The evolution of rhythm and blues through the careers of singers Ruth Brown and Charles Brown, with contemporary performances by both.
The story of the American civil rights movement is told through its powerful music -- the freedom songs that protesters sang on picket lines, in mass meetings, in police wagons, and in jail cells as they fought for justice and equality.
Prohibition's effect on Detroit, Michigan, the first major American city to "go dry," and the growth of the liquor smuggling industry.
An African American civil rights leader, Ida B. Wells was born into slavery before becoming a journalist in Memphis.
Clemente was an exceptional baseball player whose career sheds light on larger issues of immigration, civil rights and cultural change.
Meet the Wizard of Odd. Robert Ripley was a new media star and the most popular man in America.
The staggering death tolls of the Civil War permanently altered the character of the republic and the psyche of the American people.

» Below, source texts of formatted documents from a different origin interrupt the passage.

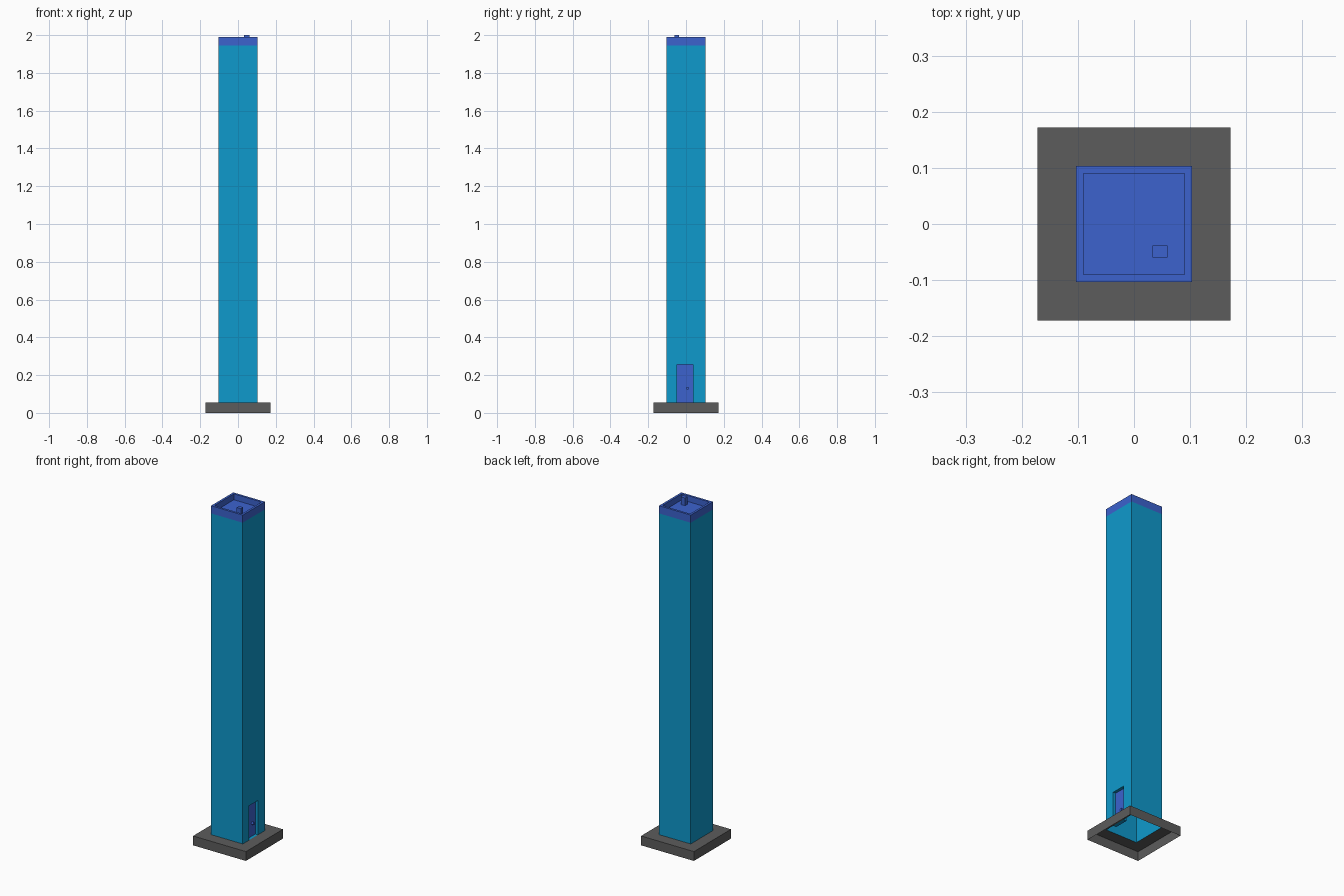
import bpy
import bmesh
from math import pi
from mathutils import Matrix, Vector

if "Cube" in bpy.data.objects:
    bpy.data.objects.remove(bpy.data.objects["Cube"], do_unlink=True)


def material(name, rgb):
    m = bpy.data.materials.new(name)
    m.use_nodes = True
    color = (*rgb, 1.0)
    m.diffuse_color = color
    m.node_tree.nodes["Principled BSDF"].inputs["Base Color"].default_value = color
    return m


CYAN = material("wall cyan", (0.0045, 0.32, 0.605))
BLUE = material("trim blue", (0.045, 0.123, 0.617))
GREY = material("base grey", (0.107, 0.107, 0.107))

BASE, BASE_TOP = 0.172, 0.055
WALL, WALL_TOP = 0.103, 1.945
RIM_INNER, RIM_TOP, ROOF = 0.09, 1.99, 1.955
DOOR_A, DOOR_B, DOOR_TOP, RECESS = -0.047, 0.038, 0.257, 0.017


def finish(bm, name, mat):
    bmesh.ops.remove_doubles(bm, verts=bm.verts, dist=1e-5)
    mesh = bpy.data.meshes.new(name)
    bm.to_mesh(mesh)
    bm.free()
    mesh.materials.append(mat)
    obj = bpy.data.objects.new(name, mesh)
    bpy.context.collection.objects.link(obj)
    return obj


def square(h):
    return [(-h, -h), (h, -h), (h, h), (-h, h)]


def ring(bm, points, z):
    return [bm.verts.new((x, y, z)) for x, y in points]


def bridge(bm, low, high, closed=True):
    """Join two matching rings with quads facing outward."""
    n = len(low)
    for i in range(n if closed else n - 1):
        j = (i + 1) % n
        bm.faces.new((low[i], low[j], high[j], high[i]))


def lofted(name, steps, mat, cap=False):
    """Square shell through (half width, height) steps."""
    bm = bmesh.new()
    rings = [ring(bm, square(h), z) for h, z in steps]
    for low, high in zip(rings, rings[1:]):
        bridge(bm, low, high)
    if cap:
        bm.faces.new(rings[-1])
    return finish(bm, name, mat)


def box(name, low, high, mat):
    low, high = Vector(low), Vector(high)
    bm = bmesh.new()
    place = Matrix.Translation((low + high) / 2) @ Matrix.Diagonal((*(high - low), 1))
    bmesh.ops.create_cube(bm, size=1, matrix=place)
    return finish(bm, name, mat)


# Plinth: open underneath, with a square opening where the shaft stands
lofted("plinth", [(BASE, 0), (BASE, BASE_TOP), (WALL, BASE_TOP)], GREY)

# Shaft: hollow, with a door recess notched into its right-hand wall
bm = bmesh.new()
back = WALL - RECESS
plan = [(back, DOOR_B), (WALL, DOOR_B), (WALL, WALL), (-WALL, WALL),
        (-WALL, -WALL), (WALL, -WALL), (WALL, DOOR_A), (back, DOOR_A)]
plan.reverse()
plan = plan[::-1]
bridge(bm, ring(bm, plan, BASE_TOP), ring(bm, plan, DOOR_TOP), closed=False)
outline = [(-WALL, -WALL), (WALL, -WALL), (WALL, DOOR_A), (WALL, DOOR_B),
           (WALL, WALL), (-WALL, WALL)]
bridge(bm, ring(bm, outline, DOOR_TOP), ring(bm, outline, WALL_TOP))
notch = [(back, DOOR_A), (WALL, DOOR_A), (WALL, DOOR_B), (back, DOOR_B)]
bm.faces.new(ring(bm, notch, BASE_TOP))
bm.faces.new(ring(bm, notch[::-1], DOOR_TOP))
finish(bm, "shaft", CYAN)

# Parapet with a sunken roof
lofted("parapet", [(WALL, WALL_TOP), (WALL, RIM_TOP), (RIM_INNER, RIM_TOP),
                   (RIM_INNER, ROOF)], BLUE, cap=True)
box("roof_vent", (0.033, -0.06, ROOF), (0.06, -0.038, 2.0), BLUE)

# Door and its knob
box("door", (back - 0.004, DOOR_A, BASE_TOP), (back, DOOR_B, DOOR_TOP), BLUE)
bm = bmesh.new()
bmesh.ops.create_cone(bm, cap_ends=True, segments=12, radius1=0.008, radius2=0.008,
                      depth=0.012,
                      matrix=Matrix.Translation((back + 0.006, 0.008, 0.13))
                      @ Matrix.Rotation(pi / 2, 4, "Y"))
finish(bm, "door_knob", BLUE)
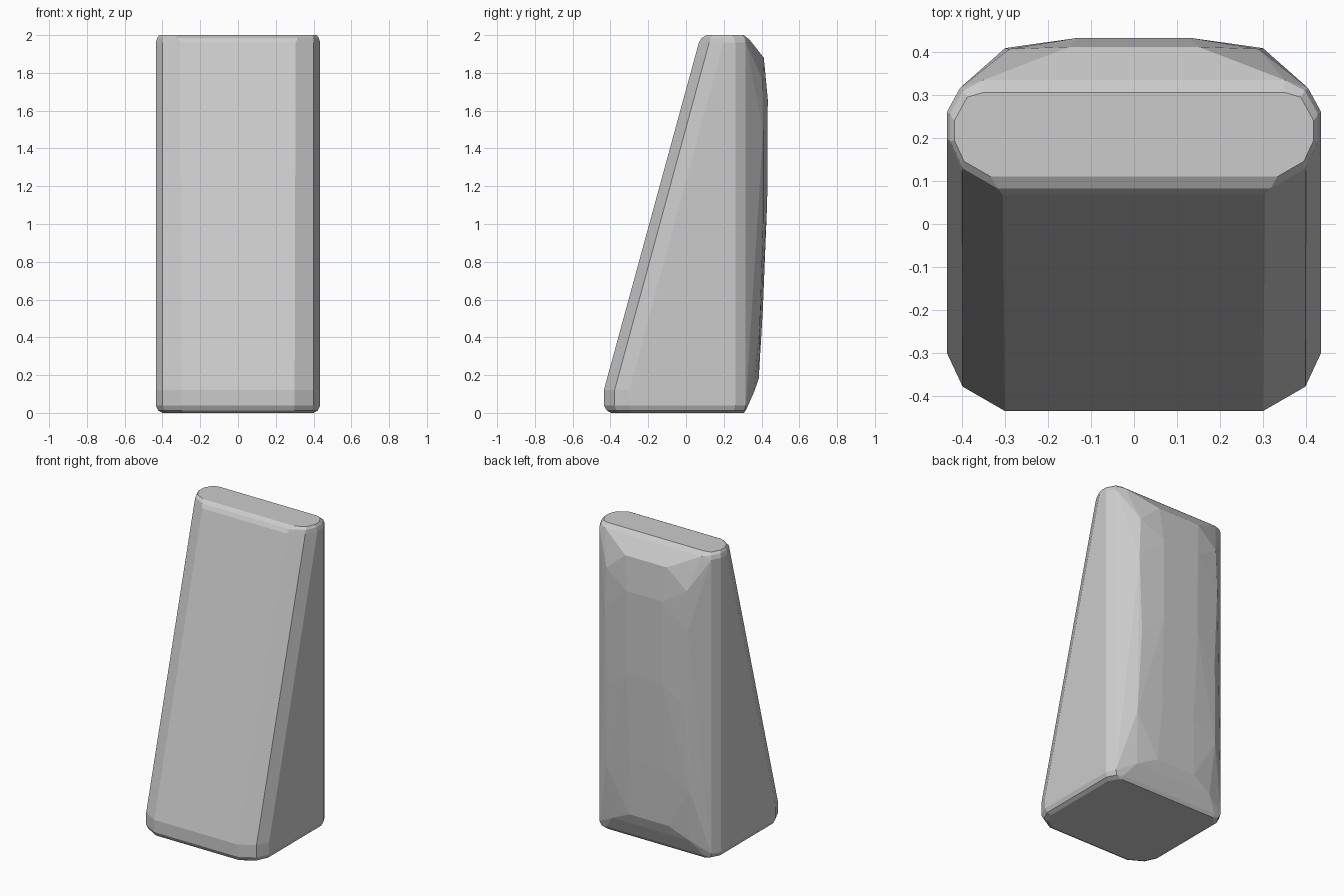
import bpy, bmesh

if "Cube" in bpy.data.objects:
    bpy.data.objects.remove(bpy.data.objects["Cube"])


def ring(z, half, front, back, cut):
    """Half outline of one level: front edge, rounded front corner, side, back corner."""
    return [(half - cut, front, z),
            (half - cut * 0.27, front + cut * 0.42, z),
            (half, front + cut, z),
            (half, back - 0.055, z),
            (half - 0.03, back, z)]


# Wedge levels: height, half width, front y, back corner y, corner cut
levels = [(0.0, 0.40, -0.395, 0.295, 0.11),
          (0.013, 0.423, -0.42, 0.31, 0.125),
          (0.04, 0.435, -0.435, 0.316, 0.135),
          (0.12, 0.435, -0.435, 0.316, 0.135),
          (1.96, 0.435, 0.068, 0.316, 0.13),
          (1.985, 0.428, 0.083, 0.31, 0.11),
          (2.0, 0.418, 0.11, 0.295, 0.085)]
points = [p for level in levels for p in ring(*level)]

# Faceted bulge of the back: x, y, z
points += [(0.35, 0.307, 0.0), (0.35, 0.32, 0.02), (0.28, 0.36, 0.11),
           (0.14, 0.385, 0.18), (0.30, 0.39, 0.45), (0.12, 0.407, 0.55),
           (0.28, 0.409, 1.0), (0.13, 0.43, 1.12), (0.30, 0.409, 1.5),
           (0.13, 0.433, 1.66), (0.29, 0.407, 1.76), (0.15, 0.412, 1.88),
           (0.35, 0.335, 1.977), (0.35, 0.306, 2.0)]

# Wrap the mirrored points in a closed convex skin
bm = bmesh.new()
for x, y, z in points:
    for side in (-1, 1):
        bm.verts.new((side * x, y, z))
hull = bmesh.ops.convex_hull(bm, input=bm.verts[:])
unused = {g for g in hull["geom_interior"] + hull["geom_unused"]
          if isinstance(g, bmesh.types.BMVert) and not g.link_faces}
bmesh.ops.delete(bm, geom=list(unused), context='VERTS')
bmesh.ops.dissolve_limit(bm, angle_limit=0.01, verts=bm.verts[:], edges=bm.edges[:])
bmesh.ops.recalc_face_normals(bm, faces=bm.faces[:])

mesh = bpy.data.meshes.new("wedge_block")
bm.to_mesh(mesh)
bm.free()
block = bpy.data.objects.new("wedge_block", mesh)
bpy.context.collection.objects.link(block)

His stunning triumph at the 1936 Olympic Games captivated the world even as it infuriated the Nazis. Premiering May 1.